> WORK TASK
Retype the material, please. Every line must match.

##### RECORD EXTRACTS #####

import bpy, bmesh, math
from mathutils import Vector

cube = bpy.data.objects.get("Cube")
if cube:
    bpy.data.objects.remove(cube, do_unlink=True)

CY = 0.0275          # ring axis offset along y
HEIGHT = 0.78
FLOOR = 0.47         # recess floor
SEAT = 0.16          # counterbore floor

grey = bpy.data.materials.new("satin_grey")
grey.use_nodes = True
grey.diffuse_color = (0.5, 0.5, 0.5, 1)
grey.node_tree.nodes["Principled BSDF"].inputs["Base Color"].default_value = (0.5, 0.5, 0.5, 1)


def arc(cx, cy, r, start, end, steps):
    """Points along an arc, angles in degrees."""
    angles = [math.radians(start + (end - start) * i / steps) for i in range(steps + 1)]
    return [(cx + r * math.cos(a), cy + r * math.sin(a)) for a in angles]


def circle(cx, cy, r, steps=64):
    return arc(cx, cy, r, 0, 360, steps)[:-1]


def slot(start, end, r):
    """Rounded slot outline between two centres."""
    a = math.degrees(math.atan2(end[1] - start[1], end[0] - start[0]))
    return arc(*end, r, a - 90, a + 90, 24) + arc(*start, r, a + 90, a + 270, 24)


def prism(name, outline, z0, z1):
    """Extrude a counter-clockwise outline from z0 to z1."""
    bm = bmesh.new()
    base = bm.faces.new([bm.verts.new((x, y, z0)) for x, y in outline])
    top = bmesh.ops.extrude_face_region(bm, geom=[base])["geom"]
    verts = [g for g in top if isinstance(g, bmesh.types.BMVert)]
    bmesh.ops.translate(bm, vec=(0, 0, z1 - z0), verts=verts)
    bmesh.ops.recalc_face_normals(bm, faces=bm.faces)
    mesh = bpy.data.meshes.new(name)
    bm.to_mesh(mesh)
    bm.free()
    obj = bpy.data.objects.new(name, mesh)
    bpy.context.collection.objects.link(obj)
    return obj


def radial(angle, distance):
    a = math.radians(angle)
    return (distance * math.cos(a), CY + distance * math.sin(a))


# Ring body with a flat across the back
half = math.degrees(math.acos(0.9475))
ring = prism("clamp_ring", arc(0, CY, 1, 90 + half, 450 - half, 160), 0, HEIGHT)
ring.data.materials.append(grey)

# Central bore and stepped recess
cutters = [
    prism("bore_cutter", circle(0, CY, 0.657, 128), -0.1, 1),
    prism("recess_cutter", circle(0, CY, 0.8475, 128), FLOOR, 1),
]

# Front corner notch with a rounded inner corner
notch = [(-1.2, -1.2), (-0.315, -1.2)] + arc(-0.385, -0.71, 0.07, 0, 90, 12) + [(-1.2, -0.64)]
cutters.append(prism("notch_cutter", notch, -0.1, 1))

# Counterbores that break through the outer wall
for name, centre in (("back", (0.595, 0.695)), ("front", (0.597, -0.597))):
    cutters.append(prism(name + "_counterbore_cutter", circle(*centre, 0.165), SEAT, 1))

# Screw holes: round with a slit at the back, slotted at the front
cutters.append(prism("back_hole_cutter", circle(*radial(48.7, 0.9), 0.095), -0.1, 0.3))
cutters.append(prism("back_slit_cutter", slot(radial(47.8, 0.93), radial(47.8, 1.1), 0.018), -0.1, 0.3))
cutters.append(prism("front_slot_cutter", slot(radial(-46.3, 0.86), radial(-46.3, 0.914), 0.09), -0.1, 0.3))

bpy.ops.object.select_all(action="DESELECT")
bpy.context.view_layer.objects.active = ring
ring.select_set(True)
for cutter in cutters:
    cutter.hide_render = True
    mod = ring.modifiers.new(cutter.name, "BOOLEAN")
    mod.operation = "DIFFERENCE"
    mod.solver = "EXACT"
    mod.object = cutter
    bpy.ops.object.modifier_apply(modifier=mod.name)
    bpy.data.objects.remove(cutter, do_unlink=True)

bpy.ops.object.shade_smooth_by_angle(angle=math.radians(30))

#####

> TASK ANSWER
import bpy, bmesh, math
from mathutils import Vector

cube = bpy.data.objects.get("Cube")
if cube:
    bpy.data.objects.remove(cube, do_unlink=True)

CY = 0.0275          # ring axis offset along y
HEIGHT = 0.78
FLOOR = 0.47         # recess floor
SEAT = 0.16          # counterbore floor

grey = bpy.data.materials.new("satin_grey")
grey.use_nodes = True
grey.diffuse_color = (0.5, 0.5, 0.5, 1)
grey.node_tree.nodes["Principled BSDF"].inputs["Base Color"].default_value = (0.5, 0.5, 0.5, 1)


def arc(cx, cy, r, start, end, steps):
    """Points along an arc, angles in degrees."""
    angles = [math.radians(start + (end - start) * i / steps) for i in range(steps + 1)]
    return [(cx + r * math.cos(a), cy + r * math.sin(a)) for a in angles]


def circle(cx, cy, r, steps=64):
    return arc(cx, cy, r, 0, 360, steps)[:-1]


def slot(start, end, r):
    """Rounded slot outline between two centres."""
    a = math.degrees(math.atan2(end[1] - start[1], end[0] - start[0]))
    return arc(*end, r, a - 90, a + 90, 24) + arc(*start, r, a + 90, a + 270, 24)


def prism(name, outline, z0, z1):
    """Extrude a counter-clockwise outline from z0 to z1."""
    bm = bmesh.new()
    base = bm.faces.new([bm.verts.new((x, y, z0)) for x, y in outline])
    top = bmesh.ops.extrude_face_region(bm, geom=[base])["geom"]
    verts = [g for g in top if isinstance(g, bmesh.types.BMVert)]
    bmesh.ops.translate(bm, vec=(0, 0, z1 - z0), verts=verts)
    bmesh.ops.recalc_face_normals(bm, faces=bm.faces)
    mesh = bpy.data.meshes.new(name)
    bm.to_mesh(mesh)
    bm.free()
    obj = bpy.data.objects.new(name, mesh)
    bpy.context.collection.objects.link(obj)
    return obj


def radial(angle, distance):
    a = math.radians(angle)
    return (distance * math.cos(a), CY + distance * math.sin(a))


# Ring body with a flat across the back
half = math.degrees(math.acos(0.9475))
ring = prism("clamp_ring", arc(0, CY, 1, 90 + half, 450 - half, 160), 0, HEIGHT)
ring.data.materials.append(grey)

# Central bore and stepped recess
cutters = [
    prism("bore_cutter", circle(0, CY, 0.657, 128), -0.1, 1),
    prism("recess_cutter", circle(0, CY, 0.8475, 128), FLOOR, 1),
]

# Front corner notch with a rounded inner corner
notch = [(-1.2, -1.2), (-0.315, -1.2)] + arc(-0.385, -0.71, 0.07, 0, 90, 12) + [(-1.2, -0.64)]
cutters.append(prism("notch_cutter", notch, -0.1, 1))

# Counterbores that break through the outer wall
for name, centre in (("back", (0.595, 0.695)), ("front", (0.597, -0.597))):
    cutters.append(prism(name + "_counterbore_cutter", circle(*centre, 0.165), SEAT, 1))

# Screw holes: round with a slit at the back, slotted at the front
cutters.append(prism("back_hole_cutter", circle(*radial(48.7, 0.9), 0.095), -0.1, 0.3))
cutters.append(prism("back_slit_cutter", slot(radial(47.8, 0.93), radial(47.8, 1.1), 0.018), -0.1, 0.3))
cutters.append(prism("front_slot_cutter", slot(radial(-46.3, 0.86), radial(-46.3, 0.914), 0.09), -0.1, 0.3))

bpy.ops.object.select_all(action="DESELECT")
bpy.context.view_layer.objects.active = ring
ring.select_set(True)
for cutter in cutters:
    cutter.hide_render = True
    mod = ring.modifiers.new(cutter.name, "BOOLEAN")
    mod.operation = "DIFFERENCE"
    mod.solver = "EXACT"
    mod.object = cutter
    bpy.ops.object.modifier_apply(modifier=mod.name)
    bpy.data.objects.remove(cutter, do_unlink=True)

bpy.ops.object.shade_smooth_by_angle(angle=math.radians(30))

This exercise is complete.